- **Material for this exercise**:
|---|

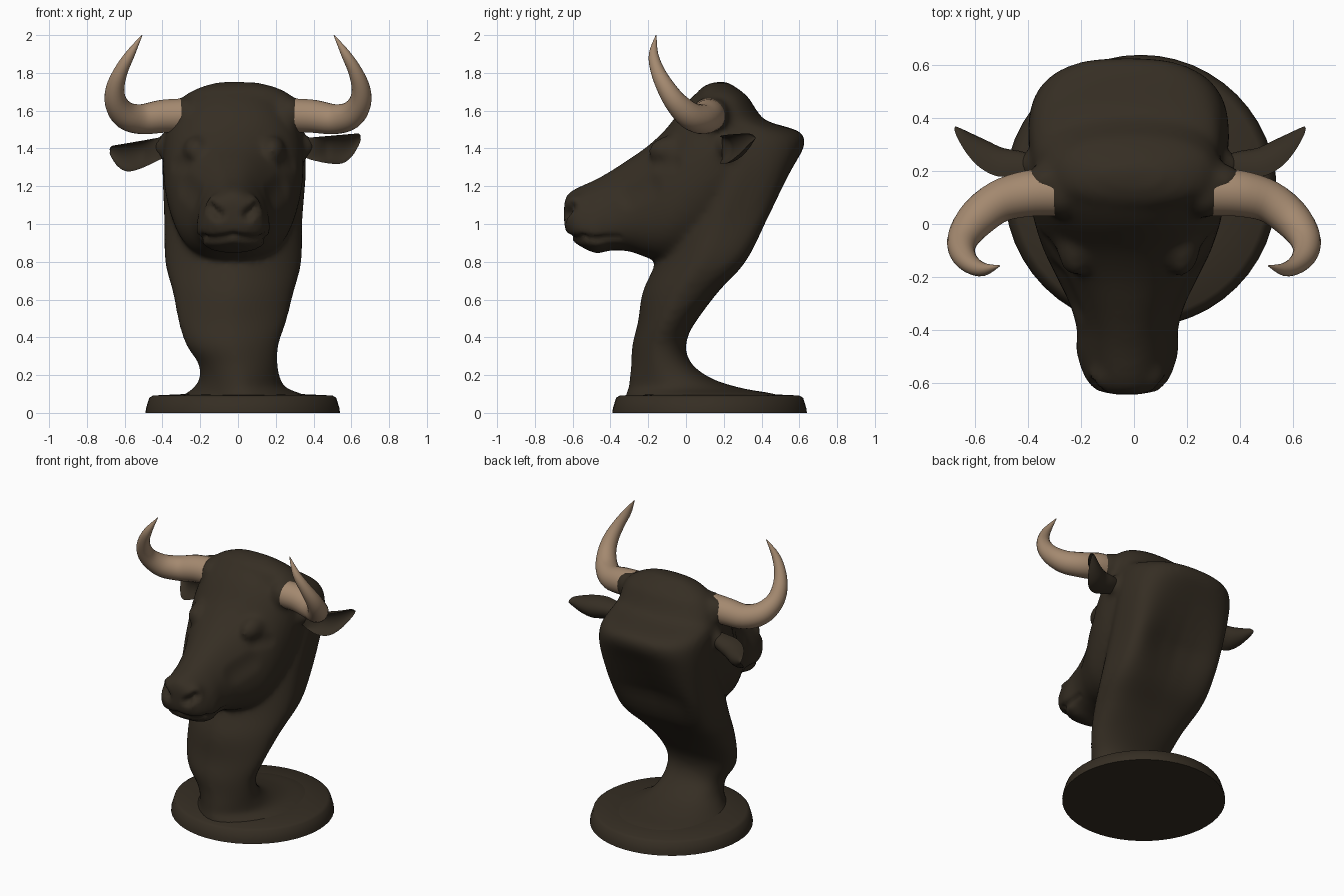
import bpy, bmesh, math
from mathutils import Vector

if "Cube" in bpy.data.objects:
    bpy.data.objects.remove(bpy.data.objects["Cube"])


def material(name, rgb):
    m = bpy.data.materials.new(name)
    m.use_nodes = True
    m.diffuse_color = (*rgb, 1)
    m.node_tree.nodes["Principled BSDF"].inputs["Base Color"].default_value = (*rgb, 1)
    return m


HIDE = material("dark brown hide", (0.036, 0.027, 0.017))
HORN = material("tan horn", (0.37, 0.25, 0.16))


def add_object(name, bm, mat, angle=60):
    bmesh.ops.recalc_face_normals(bm, faces=bm.faces)
    mesh = bpy.data.meshes.new(name)
    bm.to_mesh(mesh)
    bm.free()
    mesh.materials.append(mat)
    ob = bpy.data.objects.new(name, mesh)
    bpy.context.collection.objects.link(ob)
    bpy.ops.object.select_all(action='DESELECT')
    ob.select_set(True)
    bpy.context.view_layer.objects.active = ob
    bpy.ops.object.shade_smooth_by_angle(angle=math.radians(angle))
    return ob


def spline(points, steps):
    """Catmull-Rom through tuples of any length."""
    out = []
    p = [points[0]] + list(points) + [points[-1]]
    for i in range(1, len(p) - 2):
        for s in range(steps):
            t = s / steps
            out.append([0.5 * (2 * b + (c - a) * t + (2 * a - 5 * b + 4 * c - d) * t * t
                               + (3 * b - a - 3 * c + d) * t ** 3)
                        for a, b, c, d in zip(*p[i - 1:i + 3])])
    return out + [list(points[-1])]


def loft(bm, rings):
    loops = [[bm.verts.new(co) for co in ring] for ring in rings]
    n = len(loops[0])
    for a, b in zip(loops, loops[1:]):
        for i in range(n):
            bm.faces.new((a[i], a[(i + 1) % n], b[(i + 1) % n], b[i]))
    bm.faces.new(loops[0])
    bm.faces.new(loops[-1][::-1])


def power(v, exponent):
    return math.copysign(abs(v) ** (2 / exponent), v)


ANGLES = [2 * math.pi * i / 48 for i in range(48)]

# Neck: level sections (z, front y, back y, half width, centre x)
neck = [(.06, -.33, .58, .38, .03), (.10, -.32, .47, .31, .03), (.13, -.305, .3, .25, .01),
        (.18, -.30, .14, .215, .01), (.26, -.29, .03, .21, .0), (.36, -.285, .0, .245, -.03),
        (.48, -.255, .05, .285, -.03), (.64, -.23, .20, .32, -.025), (.8, -.16, .37, .36, -.025),
        (1.02, -.1, .495, .365, -.025), (1.28, .0, .6, .38, -.02), (1.42, .0, .645, .375, -.025),
        (1.49, .0, .6, .36, -.03), (1.545, .02, .43, .345, -.02), (1.6, .03, .375, .335, -.01),
        (1.67, .05, .33, .295, .0), (1.72, .08, .27, .21, .0), (1.75, .14, .22, .1, .0)]


def neck_ring(z, front, back, half, cx):
    ring = []
    mid, ry = (front + back) / 2, (back - front) / 2
    slab = max(0, 1 - abs(z - 1.0) / .5)
    # the throat is wedge shaped, the crown is round
    throat = 1.65 if z < 1.45 else 2.3
    for a in ANGLES:
        c, s = math.cos(a), math.sin(a)
        k = 2.3 + 1.6 * slab if s > 0 else throat
        x, y = power(c, k), power(s, k)
        # hollow down the back face
        hollow = .11 * slab * max(0, s) * (1 - x * x)
        ring.append((cx + half * x, mid + ry * y - hollow, z))
    return ring


# Head: upright sections (y, bottom z, top z, half width, taper to the top)
head = [(-.645, .99, 1.12, .09, .1), (-.625, .94, 1.16, .12, .2), (-.58, .895, 1.19, .155, .3),
        (-.48, .845, 1.235, .185, .3), (-.40, .86, 1.28, .185, .25), (-.3, .855, 1.345, .215, .2),
        (-.2, .82, 1.415, .265, .15), (-.1, .80, 1.51, .315, .1), (.0, .81, 1.64, .35, .03),
        (.1, .86, 1.725, .37, 0), (.2, .95, 1.755, .37, 0), (.29, 1.0, 1.70, .36, 0),
        (.36, 1.1, 1.6, .33, 0)]


def head_ring(y, low, high, half, taper):
    mid, rz = (low + high) / 2, (high - low) / 2
    return [(-.025 + half * power(math.cos(a), 2.4) * (1 - taper * math.sin(a)), y,
             mid + rz * power(math.sin(a), 2.2)) for a in ANGLES]


bm = bmesh.new()
loft(bm, [neck_ring(*s) for s in spline(neck, 4)])
loft(bm, [head_ring(*s) for s in spline(head, 4)])


def lump(centre, size):
    made = bmesh.ops.create_uvsphere(bm, u_segments=16, v_segments=10, radius=1)
    for v in made["verts"]:
        v.co = Vector(centre) + Vector(a * b for a, b in zip(v.co, size))


# Brows, ear roots, horn roots with a rear cuff, and nostril wings
for side in (-1, 1):
    lump((-.02 + side * .2, -.06, 1.385), (.075, .14, .085))
    lump((-.02 + side * .33, .22, 1.41), (.1, .065, .075))
    lump((side * .27, .12, 1.575), (.09, .1, .098))
    lump((side * .32, .16, 1.575), (.1, .07, .09))
    lump((-.025 + side * .09, -.57, 1.08), (.06, .07, .08))

# Merge into one skin
bmesh.ops.recalc_face_normals(bm, faces=bm.faces)
bust = add_object("head_and_neck", bm, HIDE)
remesh = bust.modifiers.new("merge", 'REMESH')
remesh.mode = 'VOXEL'
remesh.voxel_size = .018
relax = bust.modifiers.new("relax", 'SMOOTH')
relax.iterations = 10
for name in ("merge", "relax"):
    bpy.ops.object.modifier_apply(modifier=name)

# Carved details: nostrils, mouth line, eye sockets
moves = []


def dent(start, end, radius, depth):
    a, b = Vector(start), Vector(end)
    ab = b - a
    for v in bust.data.vertices:
        t = max(0, min(1, (v.co - a).dot(ab) / ab.length_squared))
        d = (v.co - a - ab * t).length / radius
        if d < 1:
            moves.append((v, v.normal * (-depth * (1 - d * d) ** 2)))


for side in (-1, 1):
    dent((-.025 + side * .08, -.645, 1.05), (-.025 + side * .125, -.61, 1.09), .045, .04)
    dent((-.025 + side * .17, -.55, .92), (-.025 + side * .19, -.36, .92), .035, .016)
    dent((-.025, -.635, .925), (-.025 + side * .17, -.55, .92), .04, .018)
    dent((-.02 + side * .27, -.15, 1.32), (-.02 + side * .31, -.07, 1.32), .06, .008)
    dent((-.02 + side * .2, -.3, 1.15), (-.02 + side * .26, -.2, 1.2), .09, .012)
for v, offset in moves:
    v.co += offset
bpy.ops.object.shade_smooth_by_angle(angle=math.radians(70))

# Horns: path (x, y, z, radius)
horn_path = [(.3, .12, 1.575, .09), (.40, .115, 1.57, .088), (.51, .085, 1.555, .08),
             (.595, .02, 1.575, .073), (.645, -.05, 1.64, .06), (.65, -.105, 1.72, .049),
             (.62, -.15, 1.81, .037), (.57, -.172, 1.90, .025), (.508, -.158, 2.0, .002)]
for side, label in ((1, "left"), (-1, "right")):
    pts = spline(horn_path, 4)
    rings = []
    for i, (x, y, z, r) in enumerate(pts):
        along = Vector(pts[min(i + 1, len(pts) - 1)][:3]) - Vector(pts[max(i - 1, 0)][:3])
        u = along.cross(Vector((.3, 1, .5))).normalized()
        w = along.cross(u).normalized()
        ring = []
        for k in range(20):
            a = math.tau * k / 20
            p = Vector((x, y, z)) + (u * math.cos(a) + w * math.sin(a)) * r
            ring.append((p.x * side, p.y, p.z))
        rings.append(ring)
    bm = bmesh.new()
    loft(bm, rings)
    add_object(label + "_horn", bm, HORN)

# Ears: cupped leaves (x, rim y, z, half height, depth)
ear_path = [(.35, .2, 1.41, .05, .06), (.42, .187, 1.395, .062, .09), (.5, .18, 1.38, .073, .11),
            (.57, .215, 1.375, .075, .105), (.62, .27, 1.39, .058, .075),
            (.655, .33, 1.415, .03, .035), (.665, .36, 1.42, .008, .01)]
for side, label in ((1, "left"), (-1, "right")):
    rings = []
    for x, y, z, tall, deep in spline(ear_path, 4):
        out = max(0, x - .4) / .27
        z += side * .035 * out
        facing = Vector((.45 * out, -1, -.1)).normalized()
        cup = -.6 * min(1, out * 3)
        ring = []
        for k in range(24):
            a = math.tau * k / 24
            s = math.sin(a)
            p = Vector((x - .015 * side, y, z)) + facing * deep * (s if s < 0 else s * cup)
            ring.append((side * p.x, p.y, p.z + tall * math.cos(a)))
        rings.append(ring)
    bm = bmesh.new()
    loft(bm, rings)
    add_object(label + "_ear", bm, HIDE, 70)

# Round plinth
bm = bmesh.new()
profile = [(.515, 0), (.512, .025), (.495, .08), (.475, .092), (.3, .1)]
loft(bm, [[(.025 + r * math.cos(a), .125 + r * math.sin(a), z) for a in ANGLES]
          for r, z in profile])
add_object("plinth", bm, HIDE, 45)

|---|

- **Task description**: Only a number is wanted: how many lines above include "HIDE"?

- **Reply**: 4